The spousal benefit is calculated as the greater of the individual’s own worker benefit at Full Retirement Age, or one-half of the spouse’s worker benefit at Full Retirement Age.
You may be eligible for Spousal Social Security benefit if you’re married, formerly married, divorced, or widowed.
While you can collect spousal benefits as early as age 62, the amount of the benefits you will receive will be reduced since you are collecting benefits before your full retirement age.
How much Social Security will I get if I only worked 10 years?
You need at least 10 years of work (40 credits) to qualify for Social Security retirement
The Social Security Administration will calculate how much you will get in benefits based on your highest 35 years of earnings.
However, If you do not have 35 years of earnings by the time you apply for Social Security, your benefit amount will be lower than it would be if you worked 35 years.

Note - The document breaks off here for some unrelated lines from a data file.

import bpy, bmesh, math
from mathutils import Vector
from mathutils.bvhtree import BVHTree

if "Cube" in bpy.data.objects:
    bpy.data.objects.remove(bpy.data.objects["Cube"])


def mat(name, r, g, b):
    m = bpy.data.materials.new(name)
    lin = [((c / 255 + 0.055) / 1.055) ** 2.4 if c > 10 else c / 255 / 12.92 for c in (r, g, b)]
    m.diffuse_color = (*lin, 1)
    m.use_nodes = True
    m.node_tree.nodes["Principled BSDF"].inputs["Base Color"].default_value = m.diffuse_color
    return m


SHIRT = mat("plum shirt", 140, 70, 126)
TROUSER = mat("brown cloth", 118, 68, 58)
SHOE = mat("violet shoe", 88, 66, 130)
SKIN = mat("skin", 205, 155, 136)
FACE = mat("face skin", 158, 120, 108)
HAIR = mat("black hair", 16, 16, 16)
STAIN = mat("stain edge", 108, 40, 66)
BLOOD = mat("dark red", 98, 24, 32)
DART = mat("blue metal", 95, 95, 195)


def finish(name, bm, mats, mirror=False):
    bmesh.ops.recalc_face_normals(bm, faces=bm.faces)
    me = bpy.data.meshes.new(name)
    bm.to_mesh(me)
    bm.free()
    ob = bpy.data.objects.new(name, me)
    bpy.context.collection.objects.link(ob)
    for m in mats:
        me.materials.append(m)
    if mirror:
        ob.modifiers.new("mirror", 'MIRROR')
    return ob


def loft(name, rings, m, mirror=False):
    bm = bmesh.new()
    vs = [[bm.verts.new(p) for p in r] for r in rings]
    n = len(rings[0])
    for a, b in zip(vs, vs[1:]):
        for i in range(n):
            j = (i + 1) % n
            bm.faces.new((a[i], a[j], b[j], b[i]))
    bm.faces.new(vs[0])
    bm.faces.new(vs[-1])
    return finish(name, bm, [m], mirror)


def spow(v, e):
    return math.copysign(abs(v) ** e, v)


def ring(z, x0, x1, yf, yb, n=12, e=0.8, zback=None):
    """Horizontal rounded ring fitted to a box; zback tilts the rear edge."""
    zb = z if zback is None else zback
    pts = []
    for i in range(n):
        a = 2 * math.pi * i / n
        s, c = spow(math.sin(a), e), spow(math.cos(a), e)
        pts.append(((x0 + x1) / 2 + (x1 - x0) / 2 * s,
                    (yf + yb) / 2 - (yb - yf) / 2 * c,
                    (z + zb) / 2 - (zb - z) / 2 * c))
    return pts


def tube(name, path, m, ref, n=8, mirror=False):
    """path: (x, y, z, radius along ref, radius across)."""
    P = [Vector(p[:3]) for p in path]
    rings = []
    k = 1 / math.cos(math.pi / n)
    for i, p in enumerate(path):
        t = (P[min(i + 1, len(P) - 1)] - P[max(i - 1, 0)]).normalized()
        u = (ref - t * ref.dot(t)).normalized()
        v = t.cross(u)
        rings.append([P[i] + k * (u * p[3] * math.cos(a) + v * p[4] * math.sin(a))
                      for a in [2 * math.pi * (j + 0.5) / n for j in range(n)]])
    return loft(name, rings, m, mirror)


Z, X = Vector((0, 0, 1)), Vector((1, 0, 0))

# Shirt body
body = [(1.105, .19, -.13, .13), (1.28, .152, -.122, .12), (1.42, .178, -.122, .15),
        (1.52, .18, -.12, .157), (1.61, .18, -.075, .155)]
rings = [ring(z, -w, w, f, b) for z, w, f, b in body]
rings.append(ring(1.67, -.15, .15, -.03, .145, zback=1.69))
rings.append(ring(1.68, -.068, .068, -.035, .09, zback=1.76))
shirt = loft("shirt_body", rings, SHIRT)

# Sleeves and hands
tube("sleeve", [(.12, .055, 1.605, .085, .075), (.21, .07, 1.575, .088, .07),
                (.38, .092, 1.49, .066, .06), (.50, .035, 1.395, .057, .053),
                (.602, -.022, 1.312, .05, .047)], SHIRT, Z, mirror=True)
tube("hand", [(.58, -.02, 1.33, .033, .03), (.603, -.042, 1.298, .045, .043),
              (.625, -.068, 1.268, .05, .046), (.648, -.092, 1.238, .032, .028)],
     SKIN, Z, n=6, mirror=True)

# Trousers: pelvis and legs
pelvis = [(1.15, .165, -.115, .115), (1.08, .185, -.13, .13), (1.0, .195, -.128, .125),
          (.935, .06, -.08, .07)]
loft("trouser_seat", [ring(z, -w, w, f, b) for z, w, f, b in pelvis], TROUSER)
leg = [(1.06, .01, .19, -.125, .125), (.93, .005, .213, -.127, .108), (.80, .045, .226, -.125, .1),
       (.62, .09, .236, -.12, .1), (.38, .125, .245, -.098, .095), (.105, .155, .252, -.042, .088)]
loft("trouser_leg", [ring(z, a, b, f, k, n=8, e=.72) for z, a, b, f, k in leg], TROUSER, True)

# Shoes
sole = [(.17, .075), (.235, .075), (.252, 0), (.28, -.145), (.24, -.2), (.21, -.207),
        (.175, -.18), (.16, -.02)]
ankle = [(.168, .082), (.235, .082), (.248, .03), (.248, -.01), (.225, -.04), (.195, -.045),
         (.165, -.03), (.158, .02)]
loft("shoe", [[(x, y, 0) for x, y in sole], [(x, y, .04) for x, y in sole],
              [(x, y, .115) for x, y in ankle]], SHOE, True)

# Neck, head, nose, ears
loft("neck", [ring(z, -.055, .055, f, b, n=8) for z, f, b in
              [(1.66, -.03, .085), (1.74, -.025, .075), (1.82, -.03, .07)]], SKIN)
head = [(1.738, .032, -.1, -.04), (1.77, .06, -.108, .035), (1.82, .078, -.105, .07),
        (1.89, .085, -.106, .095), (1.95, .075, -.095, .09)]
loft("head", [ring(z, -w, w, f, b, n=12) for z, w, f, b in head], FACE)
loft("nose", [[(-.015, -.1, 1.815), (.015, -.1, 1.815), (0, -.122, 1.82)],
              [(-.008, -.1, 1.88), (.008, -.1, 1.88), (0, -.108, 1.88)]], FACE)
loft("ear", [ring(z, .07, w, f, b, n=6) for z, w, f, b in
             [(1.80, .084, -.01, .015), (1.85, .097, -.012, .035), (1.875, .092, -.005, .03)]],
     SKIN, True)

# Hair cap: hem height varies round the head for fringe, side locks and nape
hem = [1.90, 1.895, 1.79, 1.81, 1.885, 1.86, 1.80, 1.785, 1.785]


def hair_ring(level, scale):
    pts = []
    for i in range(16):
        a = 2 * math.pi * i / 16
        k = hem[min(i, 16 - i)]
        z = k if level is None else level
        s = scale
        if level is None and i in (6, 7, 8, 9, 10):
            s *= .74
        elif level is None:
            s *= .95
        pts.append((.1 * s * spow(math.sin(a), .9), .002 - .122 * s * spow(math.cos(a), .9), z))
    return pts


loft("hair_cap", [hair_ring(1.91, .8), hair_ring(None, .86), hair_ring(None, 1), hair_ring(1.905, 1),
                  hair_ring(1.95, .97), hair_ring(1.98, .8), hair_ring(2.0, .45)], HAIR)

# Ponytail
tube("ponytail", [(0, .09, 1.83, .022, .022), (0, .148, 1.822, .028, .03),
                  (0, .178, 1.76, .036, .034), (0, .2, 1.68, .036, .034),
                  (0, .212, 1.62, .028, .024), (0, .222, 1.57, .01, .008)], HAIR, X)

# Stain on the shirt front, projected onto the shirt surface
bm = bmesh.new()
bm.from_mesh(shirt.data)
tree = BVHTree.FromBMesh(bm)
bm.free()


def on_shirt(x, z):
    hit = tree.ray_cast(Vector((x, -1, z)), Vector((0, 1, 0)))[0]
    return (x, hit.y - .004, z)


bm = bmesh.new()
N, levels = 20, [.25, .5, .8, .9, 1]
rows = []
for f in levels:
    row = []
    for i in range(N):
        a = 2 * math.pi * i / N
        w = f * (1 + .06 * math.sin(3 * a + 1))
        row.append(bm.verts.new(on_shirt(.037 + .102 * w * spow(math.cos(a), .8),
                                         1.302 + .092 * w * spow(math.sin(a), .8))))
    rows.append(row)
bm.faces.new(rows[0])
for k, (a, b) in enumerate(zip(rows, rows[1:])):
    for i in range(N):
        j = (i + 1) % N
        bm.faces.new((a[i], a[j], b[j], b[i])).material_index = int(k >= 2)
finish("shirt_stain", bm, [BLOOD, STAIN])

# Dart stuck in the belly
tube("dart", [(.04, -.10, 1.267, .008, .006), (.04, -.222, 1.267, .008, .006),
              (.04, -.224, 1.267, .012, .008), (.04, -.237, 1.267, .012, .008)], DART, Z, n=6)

In an example provided by AARP, a single person born in 1960 who has averaged a $50,000 salary, would get $1,349 a month by retiring at 62.
However, the same person would get $1,927 by waiting until age 67, the full retirement age.
Furthermore, he or she would get $2,389, the maximum benefit on those earnings, by waiting until age 70.
As mentioned earlier above, Social Security benefits do not increase if you wait to collect past age 70.
How Social Security is Calculated Summary
Here’s the bottom line about how Social Security is Calculated:
Every year’s earnings are indexed for inflation, and then the 35 highest are considered when calculating your benefit.
Next, the 35 highest inflation-adjusted years are added together and averaged, to arrive at your lifetime average Social Security earnings.
This amount is divided by 12 to determine your Average Indexed Monthly Earnings (AIME).
Lastly, once your monthly average is determined, it is applied to this formula to determine your Primary Insurance Amount (PIA).
We hope this post on how Social Security is calculated was helpful.
If you still have questions, you should leave a comment below.
However, what may be an even greater help is to join our FREE Facebook members group about Making Sense of Social Security Benefits.
It’s a very active group with some really smart people who love to answer any questions you may have about Social Security Benefits.
Also, from time to time, our team of editors drop in to contribute and answer questions.
Finally, be sure to check out our other articles about Social Security and Disability Benefits, including: